### Description of the task
Search the data for the string "half" and copy each line in which it appears.

Stored data entries
-- Opening Marker --
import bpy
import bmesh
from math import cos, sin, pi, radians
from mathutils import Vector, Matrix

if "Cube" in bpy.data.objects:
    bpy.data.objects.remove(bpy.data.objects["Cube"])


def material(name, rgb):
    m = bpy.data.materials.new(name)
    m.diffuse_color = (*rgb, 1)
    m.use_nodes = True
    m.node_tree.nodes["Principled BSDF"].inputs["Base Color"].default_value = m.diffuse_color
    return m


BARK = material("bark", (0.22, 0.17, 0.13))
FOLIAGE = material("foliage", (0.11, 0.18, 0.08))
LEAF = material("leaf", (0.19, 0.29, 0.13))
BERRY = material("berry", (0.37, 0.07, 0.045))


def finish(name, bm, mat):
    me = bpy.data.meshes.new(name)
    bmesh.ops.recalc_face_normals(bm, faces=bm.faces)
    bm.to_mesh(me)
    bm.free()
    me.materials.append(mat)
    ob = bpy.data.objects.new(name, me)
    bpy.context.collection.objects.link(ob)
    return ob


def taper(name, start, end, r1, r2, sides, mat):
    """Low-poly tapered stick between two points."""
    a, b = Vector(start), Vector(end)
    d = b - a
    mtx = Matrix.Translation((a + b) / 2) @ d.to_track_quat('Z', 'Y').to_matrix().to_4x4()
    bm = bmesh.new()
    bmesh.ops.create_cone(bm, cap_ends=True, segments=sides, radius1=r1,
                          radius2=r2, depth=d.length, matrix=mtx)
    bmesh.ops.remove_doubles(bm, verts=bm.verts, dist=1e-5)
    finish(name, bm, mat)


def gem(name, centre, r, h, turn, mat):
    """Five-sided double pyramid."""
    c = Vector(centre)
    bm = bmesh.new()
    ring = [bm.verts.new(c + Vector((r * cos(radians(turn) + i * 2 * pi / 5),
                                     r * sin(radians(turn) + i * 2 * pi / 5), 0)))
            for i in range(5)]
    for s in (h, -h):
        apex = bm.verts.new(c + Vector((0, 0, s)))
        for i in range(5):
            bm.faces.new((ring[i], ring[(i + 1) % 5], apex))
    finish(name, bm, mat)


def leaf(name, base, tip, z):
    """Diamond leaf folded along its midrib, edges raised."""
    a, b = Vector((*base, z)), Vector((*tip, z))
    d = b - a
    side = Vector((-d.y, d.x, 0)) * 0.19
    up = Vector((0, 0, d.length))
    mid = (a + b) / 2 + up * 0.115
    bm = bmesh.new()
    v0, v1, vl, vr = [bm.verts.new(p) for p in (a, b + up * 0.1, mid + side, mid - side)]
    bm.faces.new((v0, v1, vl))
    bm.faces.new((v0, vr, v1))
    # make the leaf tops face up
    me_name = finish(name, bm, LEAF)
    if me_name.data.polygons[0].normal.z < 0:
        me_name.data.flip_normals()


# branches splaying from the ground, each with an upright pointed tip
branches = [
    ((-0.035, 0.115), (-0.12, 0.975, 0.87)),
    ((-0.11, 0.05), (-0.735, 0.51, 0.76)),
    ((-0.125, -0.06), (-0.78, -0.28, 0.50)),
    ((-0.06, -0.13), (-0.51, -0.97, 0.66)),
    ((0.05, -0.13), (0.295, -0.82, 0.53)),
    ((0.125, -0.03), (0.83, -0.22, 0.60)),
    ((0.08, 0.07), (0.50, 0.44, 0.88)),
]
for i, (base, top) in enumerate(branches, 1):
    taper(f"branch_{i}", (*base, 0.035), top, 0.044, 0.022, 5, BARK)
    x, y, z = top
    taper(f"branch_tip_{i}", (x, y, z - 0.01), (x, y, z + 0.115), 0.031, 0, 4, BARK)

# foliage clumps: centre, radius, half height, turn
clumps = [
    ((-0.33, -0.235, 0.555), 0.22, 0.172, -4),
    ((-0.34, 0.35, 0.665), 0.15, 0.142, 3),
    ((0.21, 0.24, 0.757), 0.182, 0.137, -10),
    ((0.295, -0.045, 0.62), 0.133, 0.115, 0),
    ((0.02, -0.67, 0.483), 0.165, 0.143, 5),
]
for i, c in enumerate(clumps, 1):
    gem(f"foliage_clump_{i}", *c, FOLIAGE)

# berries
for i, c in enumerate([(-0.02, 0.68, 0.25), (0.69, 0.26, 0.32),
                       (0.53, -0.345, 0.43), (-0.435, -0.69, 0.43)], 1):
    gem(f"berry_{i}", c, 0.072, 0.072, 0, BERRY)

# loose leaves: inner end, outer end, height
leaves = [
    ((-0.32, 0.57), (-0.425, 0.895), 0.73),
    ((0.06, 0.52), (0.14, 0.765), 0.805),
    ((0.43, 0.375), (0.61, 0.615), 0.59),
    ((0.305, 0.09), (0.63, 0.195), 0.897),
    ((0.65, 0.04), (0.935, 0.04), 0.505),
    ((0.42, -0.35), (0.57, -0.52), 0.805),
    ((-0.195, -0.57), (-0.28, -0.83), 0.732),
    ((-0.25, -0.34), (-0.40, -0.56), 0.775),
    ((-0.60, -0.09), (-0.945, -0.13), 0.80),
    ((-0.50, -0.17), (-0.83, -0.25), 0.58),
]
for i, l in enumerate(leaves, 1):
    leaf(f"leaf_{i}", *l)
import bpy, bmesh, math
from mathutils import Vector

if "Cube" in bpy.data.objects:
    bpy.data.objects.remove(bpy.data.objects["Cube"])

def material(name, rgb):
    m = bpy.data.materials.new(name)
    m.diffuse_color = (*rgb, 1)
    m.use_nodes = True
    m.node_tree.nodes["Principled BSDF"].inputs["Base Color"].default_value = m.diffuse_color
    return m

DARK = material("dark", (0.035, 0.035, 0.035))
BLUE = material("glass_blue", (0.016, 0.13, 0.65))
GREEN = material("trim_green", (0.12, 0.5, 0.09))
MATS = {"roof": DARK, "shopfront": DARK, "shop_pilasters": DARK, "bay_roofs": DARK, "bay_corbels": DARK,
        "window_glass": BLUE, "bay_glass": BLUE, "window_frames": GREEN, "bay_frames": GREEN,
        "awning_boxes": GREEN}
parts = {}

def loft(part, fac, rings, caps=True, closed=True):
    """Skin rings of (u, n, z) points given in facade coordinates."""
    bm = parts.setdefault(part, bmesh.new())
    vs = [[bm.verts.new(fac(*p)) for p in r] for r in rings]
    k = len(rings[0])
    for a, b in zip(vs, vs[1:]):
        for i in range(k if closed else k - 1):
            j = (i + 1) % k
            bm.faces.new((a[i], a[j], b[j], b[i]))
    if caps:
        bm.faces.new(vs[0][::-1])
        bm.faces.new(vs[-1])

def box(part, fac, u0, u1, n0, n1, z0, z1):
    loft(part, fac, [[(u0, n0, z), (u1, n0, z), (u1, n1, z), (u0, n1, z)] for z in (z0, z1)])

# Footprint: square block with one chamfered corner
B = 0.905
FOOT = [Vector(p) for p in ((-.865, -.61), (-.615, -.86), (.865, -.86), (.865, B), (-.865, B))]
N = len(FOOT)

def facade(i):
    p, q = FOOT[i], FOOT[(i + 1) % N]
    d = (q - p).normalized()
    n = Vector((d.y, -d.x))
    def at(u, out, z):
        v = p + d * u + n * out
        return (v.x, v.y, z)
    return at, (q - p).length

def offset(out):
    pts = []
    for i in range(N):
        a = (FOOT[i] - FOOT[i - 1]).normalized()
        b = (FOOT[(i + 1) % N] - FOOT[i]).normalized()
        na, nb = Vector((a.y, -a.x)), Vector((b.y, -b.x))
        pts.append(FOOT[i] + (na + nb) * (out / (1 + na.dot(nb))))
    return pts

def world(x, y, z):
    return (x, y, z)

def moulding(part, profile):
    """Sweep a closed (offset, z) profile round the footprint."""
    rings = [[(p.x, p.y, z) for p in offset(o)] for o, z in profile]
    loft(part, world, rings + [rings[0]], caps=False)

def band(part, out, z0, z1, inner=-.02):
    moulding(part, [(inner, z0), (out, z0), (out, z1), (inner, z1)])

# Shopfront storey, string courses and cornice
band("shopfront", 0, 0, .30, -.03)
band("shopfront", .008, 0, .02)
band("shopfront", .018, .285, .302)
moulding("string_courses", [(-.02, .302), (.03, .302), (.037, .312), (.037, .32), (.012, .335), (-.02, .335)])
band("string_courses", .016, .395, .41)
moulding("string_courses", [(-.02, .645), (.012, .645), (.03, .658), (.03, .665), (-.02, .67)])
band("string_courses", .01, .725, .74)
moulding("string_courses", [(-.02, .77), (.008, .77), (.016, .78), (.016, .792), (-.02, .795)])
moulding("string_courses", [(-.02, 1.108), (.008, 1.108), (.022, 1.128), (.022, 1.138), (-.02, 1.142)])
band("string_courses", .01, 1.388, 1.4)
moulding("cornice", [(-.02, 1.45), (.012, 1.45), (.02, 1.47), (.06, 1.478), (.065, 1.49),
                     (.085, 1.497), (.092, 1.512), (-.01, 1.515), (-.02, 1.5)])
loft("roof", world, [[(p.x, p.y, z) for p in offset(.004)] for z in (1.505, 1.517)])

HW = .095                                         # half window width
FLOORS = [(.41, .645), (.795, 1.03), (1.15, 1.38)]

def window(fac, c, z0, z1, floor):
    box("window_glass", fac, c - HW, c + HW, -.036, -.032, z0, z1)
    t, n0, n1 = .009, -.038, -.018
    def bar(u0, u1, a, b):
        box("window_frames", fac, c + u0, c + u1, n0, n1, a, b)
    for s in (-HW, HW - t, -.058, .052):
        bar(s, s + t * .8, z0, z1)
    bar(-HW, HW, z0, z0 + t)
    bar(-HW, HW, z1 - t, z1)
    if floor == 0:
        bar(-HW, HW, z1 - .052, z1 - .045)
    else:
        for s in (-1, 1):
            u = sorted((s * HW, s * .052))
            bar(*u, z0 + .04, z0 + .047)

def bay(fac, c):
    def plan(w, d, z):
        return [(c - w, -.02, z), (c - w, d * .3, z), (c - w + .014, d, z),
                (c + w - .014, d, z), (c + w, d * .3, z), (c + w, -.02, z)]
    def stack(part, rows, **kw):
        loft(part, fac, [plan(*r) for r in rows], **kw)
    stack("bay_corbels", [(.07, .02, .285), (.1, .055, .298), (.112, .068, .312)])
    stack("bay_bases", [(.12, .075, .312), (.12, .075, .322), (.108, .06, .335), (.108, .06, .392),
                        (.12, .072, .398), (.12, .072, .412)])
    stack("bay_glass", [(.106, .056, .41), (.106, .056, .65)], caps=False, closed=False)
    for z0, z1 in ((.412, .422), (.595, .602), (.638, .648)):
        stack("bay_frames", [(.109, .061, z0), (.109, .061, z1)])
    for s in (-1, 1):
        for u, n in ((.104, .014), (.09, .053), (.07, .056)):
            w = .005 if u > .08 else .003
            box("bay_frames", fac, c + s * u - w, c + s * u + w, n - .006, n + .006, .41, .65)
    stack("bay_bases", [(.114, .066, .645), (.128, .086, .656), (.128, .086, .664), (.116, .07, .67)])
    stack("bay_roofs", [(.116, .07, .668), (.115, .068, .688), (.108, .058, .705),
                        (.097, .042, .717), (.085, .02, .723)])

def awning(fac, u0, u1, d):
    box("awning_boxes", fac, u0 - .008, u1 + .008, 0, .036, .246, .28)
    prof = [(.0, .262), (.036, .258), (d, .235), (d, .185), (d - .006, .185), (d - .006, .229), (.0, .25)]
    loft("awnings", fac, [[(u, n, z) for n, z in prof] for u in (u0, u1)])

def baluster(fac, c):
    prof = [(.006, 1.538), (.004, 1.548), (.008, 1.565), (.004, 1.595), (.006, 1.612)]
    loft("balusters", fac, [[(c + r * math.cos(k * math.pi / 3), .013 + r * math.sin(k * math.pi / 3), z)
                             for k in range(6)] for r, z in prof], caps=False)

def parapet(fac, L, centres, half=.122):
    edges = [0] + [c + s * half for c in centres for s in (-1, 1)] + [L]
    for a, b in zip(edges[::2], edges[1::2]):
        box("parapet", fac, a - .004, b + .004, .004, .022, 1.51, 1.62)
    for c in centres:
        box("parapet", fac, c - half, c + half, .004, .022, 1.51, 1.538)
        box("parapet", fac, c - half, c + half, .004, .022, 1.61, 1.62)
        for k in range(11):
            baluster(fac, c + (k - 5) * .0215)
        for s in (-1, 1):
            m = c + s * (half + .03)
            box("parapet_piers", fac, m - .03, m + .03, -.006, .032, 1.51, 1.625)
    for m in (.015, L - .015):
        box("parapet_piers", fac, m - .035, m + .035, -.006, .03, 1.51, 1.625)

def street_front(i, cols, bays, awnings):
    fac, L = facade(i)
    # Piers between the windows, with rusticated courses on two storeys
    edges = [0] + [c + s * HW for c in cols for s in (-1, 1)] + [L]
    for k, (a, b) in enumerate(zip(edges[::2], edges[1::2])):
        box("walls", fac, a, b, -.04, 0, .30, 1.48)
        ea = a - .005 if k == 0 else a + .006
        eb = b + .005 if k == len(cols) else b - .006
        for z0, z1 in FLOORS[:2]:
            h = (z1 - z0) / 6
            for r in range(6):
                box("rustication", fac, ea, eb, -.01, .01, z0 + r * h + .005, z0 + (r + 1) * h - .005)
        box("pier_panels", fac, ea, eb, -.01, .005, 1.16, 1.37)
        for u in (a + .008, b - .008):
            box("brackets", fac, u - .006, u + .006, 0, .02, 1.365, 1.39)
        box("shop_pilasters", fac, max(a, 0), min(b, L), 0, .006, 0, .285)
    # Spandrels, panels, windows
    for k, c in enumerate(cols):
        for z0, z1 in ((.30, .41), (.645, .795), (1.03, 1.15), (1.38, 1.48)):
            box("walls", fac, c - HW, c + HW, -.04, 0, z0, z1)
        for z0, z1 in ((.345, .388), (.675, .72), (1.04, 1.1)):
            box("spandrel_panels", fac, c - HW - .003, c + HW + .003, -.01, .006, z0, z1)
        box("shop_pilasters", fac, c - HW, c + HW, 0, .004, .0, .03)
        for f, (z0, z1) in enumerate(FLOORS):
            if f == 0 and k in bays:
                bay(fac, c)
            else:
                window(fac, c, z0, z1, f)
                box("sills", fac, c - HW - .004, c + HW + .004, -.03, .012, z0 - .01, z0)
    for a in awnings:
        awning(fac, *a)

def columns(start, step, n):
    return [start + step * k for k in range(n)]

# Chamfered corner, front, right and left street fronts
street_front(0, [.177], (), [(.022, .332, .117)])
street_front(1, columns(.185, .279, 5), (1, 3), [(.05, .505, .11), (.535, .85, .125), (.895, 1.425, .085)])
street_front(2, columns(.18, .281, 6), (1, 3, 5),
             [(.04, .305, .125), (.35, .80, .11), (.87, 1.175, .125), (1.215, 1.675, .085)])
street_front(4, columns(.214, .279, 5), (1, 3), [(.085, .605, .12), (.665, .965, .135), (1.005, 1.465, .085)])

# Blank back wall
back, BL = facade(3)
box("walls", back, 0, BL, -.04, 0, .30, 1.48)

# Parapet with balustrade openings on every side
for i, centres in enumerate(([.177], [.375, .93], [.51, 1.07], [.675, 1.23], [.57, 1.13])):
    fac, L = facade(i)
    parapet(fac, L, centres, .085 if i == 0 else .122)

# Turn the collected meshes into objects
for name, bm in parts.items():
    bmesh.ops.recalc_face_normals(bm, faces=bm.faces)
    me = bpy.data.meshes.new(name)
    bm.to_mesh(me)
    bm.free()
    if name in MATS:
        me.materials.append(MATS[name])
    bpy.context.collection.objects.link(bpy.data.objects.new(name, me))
-- Closing Marker --
### Solved exercise
# foliage clumps: centre, radius, half height, turn
HW = .095                                         # half window width
def parapet(fac, L, centres, half=.122):
    edges = [0] + [c + s * half for c in centres for s in (-1, 1)] + [L]
        box("parapet", fac, c - half, c + half, .004, .022, 1.51, 1.538)
        box("parapet", fac, c - half, c + half, .004, .022, 1.61, 1.62)
            m = c + s * (half + .03)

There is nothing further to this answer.